----- Record set

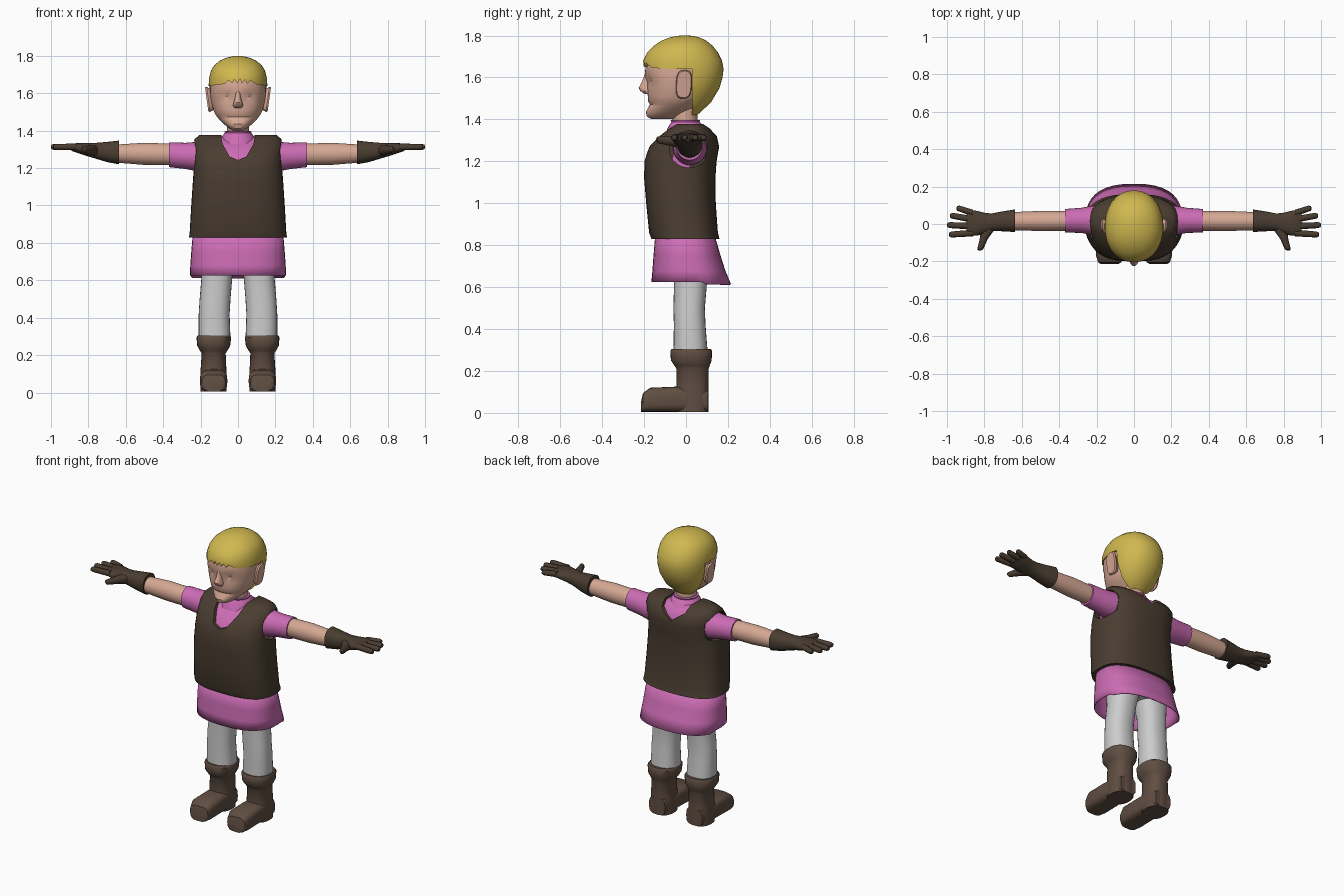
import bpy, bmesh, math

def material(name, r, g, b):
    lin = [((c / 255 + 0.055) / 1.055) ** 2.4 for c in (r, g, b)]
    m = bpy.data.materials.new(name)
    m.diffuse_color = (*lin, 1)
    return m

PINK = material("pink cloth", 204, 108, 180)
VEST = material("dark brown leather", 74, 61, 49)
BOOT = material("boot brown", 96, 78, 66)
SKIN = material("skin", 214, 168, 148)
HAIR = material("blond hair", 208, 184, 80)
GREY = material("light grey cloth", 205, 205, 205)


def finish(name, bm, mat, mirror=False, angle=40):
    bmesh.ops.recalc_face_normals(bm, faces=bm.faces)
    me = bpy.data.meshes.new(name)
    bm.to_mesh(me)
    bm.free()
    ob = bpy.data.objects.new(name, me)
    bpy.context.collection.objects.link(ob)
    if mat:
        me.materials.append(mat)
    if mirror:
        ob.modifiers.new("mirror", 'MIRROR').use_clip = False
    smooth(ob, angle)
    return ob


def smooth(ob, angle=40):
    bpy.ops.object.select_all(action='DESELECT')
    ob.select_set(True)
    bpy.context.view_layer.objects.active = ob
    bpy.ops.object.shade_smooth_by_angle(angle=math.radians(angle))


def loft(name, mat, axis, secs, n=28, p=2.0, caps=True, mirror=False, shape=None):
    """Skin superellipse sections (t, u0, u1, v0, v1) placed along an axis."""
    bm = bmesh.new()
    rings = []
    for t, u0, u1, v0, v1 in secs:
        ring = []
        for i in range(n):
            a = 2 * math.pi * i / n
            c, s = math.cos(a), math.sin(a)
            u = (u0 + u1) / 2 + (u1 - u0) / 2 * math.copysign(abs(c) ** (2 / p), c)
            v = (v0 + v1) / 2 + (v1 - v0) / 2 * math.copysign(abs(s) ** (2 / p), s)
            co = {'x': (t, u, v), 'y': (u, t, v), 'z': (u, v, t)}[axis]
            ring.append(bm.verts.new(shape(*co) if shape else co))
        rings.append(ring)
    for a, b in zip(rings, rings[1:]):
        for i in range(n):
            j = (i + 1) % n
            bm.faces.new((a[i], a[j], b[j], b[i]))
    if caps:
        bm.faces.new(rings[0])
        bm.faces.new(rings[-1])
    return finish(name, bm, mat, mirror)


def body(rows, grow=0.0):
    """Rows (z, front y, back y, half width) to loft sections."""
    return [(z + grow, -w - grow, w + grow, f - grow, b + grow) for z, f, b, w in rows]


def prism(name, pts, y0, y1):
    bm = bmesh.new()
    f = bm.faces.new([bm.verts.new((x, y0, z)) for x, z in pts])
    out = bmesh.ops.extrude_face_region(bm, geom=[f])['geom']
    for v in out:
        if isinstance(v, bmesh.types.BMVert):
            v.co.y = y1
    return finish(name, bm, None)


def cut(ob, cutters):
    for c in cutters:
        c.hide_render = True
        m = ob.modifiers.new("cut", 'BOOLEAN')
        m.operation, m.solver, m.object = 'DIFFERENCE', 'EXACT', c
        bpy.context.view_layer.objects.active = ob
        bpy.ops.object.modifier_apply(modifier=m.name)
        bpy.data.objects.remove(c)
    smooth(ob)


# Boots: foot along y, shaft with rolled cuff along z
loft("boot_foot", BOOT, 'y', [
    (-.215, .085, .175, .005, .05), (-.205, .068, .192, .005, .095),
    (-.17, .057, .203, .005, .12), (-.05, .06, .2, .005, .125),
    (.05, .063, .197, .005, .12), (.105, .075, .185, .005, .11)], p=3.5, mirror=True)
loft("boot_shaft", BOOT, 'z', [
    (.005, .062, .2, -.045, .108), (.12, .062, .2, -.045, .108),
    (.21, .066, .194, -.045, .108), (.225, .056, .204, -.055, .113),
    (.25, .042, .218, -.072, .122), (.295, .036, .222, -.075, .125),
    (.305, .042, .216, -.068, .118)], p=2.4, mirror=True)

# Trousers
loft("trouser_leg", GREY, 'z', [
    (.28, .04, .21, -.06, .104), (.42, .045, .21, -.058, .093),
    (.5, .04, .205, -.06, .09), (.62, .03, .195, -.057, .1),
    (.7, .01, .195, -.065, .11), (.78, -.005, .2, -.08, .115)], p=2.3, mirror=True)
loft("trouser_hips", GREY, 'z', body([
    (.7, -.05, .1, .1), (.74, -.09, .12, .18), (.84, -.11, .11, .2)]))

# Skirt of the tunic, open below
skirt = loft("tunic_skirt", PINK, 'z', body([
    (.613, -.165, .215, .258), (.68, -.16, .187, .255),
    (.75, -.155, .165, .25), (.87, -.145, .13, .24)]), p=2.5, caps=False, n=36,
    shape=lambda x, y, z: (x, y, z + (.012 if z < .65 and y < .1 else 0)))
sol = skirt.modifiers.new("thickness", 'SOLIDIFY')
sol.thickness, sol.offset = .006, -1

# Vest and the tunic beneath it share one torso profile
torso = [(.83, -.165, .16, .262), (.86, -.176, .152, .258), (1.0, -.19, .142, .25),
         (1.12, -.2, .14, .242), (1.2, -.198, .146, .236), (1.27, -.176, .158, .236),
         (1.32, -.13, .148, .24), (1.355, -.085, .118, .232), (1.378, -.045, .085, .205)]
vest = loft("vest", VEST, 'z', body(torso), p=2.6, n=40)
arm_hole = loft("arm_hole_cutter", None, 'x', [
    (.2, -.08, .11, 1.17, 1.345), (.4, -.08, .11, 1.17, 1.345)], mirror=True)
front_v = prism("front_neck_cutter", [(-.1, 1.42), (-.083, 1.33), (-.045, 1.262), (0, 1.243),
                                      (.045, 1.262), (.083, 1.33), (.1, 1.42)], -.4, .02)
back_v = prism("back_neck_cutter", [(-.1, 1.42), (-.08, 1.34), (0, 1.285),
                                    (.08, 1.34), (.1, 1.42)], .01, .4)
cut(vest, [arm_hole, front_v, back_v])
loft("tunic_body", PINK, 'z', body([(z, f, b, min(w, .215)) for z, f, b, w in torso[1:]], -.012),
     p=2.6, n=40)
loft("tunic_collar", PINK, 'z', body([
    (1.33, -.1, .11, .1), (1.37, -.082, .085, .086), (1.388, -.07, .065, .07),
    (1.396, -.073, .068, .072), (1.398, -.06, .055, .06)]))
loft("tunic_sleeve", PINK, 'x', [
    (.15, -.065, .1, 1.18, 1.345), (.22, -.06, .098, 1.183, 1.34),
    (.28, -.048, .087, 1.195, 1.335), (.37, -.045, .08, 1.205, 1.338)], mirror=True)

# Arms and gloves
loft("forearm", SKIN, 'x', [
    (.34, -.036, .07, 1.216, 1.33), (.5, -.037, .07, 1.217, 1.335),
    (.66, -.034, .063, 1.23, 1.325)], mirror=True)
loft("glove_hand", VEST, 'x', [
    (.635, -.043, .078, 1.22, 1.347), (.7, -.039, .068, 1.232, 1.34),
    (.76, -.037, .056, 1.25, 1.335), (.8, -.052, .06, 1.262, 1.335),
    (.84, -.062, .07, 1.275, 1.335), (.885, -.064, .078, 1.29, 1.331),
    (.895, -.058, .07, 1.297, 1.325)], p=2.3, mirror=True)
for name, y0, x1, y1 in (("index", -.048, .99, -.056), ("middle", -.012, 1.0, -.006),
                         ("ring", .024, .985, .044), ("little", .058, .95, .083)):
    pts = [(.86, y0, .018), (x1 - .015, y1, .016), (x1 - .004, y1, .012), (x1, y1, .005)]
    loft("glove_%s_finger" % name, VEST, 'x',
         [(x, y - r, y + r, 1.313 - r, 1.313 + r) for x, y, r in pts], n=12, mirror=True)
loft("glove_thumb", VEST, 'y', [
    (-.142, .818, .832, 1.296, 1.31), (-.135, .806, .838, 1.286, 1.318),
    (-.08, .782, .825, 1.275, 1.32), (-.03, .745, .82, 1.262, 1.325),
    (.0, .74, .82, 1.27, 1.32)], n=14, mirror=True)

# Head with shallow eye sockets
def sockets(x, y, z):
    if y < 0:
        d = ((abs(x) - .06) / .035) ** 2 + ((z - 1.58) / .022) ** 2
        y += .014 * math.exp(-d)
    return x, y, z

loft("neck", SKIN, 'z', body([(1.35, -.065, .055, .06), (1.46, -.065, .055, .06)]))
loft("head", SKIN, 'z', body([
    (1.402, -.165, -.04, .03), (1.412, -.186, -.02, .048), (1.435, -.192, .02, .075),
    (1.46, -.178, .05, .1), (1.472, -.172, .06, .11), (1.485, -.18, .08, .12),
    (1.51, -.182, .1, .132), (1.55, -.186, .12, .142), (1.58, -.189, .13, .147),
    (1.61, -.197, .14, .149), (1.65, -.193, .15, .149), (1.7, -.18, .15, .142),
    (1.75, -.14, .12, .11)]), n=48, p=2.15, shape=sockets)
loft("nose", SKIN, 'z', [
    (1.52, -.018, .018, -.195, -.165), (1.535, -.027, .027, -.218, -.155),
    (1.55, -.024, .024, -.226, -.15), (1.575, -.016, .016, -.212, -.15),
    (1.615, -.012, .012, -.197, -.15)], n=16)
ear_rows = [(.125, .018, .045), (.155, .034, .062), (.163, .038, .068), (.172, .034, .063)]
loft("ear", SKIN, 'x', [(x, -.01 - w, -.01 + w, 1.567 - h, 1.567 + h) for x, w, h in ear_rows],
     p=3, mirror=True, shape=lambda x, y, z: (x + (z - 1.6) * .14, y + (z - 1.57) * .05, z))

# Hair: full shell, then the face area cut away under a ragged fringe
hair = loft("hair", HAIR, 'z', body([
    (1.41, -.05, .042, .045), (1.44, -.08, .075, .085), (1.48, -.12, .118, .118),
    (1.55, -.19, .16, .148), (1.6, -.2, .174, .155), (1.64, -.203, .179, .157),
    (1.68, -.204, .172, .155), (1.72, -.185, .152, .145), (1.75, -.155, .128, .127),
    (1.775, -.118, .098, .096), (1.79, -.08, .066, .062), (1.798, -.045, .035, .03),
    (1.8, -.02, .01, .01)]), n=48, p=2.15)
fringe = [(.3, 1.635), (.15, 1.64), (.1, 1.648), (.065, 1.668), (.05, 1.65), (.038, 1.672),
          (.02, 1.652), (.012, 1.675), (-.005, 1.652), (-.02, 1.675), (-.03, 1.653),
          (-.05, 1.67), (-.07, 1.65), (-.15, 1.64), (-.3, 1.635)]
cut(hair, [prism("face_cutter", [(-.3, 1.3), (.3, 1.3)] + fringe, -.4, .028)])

----------

Aim of the task: In the records above, find each line that holds the word "faces"; copy all such lines.

Response:
    bmesh.ops.recalc_face_normals(bm, faces=bm.faces)
            bm.faces.new((a[i], a[j], b[j], b[i]))
        bm.faces.new(rings[0])
        bm.faces.new(rings[-1])
    f = bm.faces.new([bm.verts.new((x, y0, z)) for x, z in pts])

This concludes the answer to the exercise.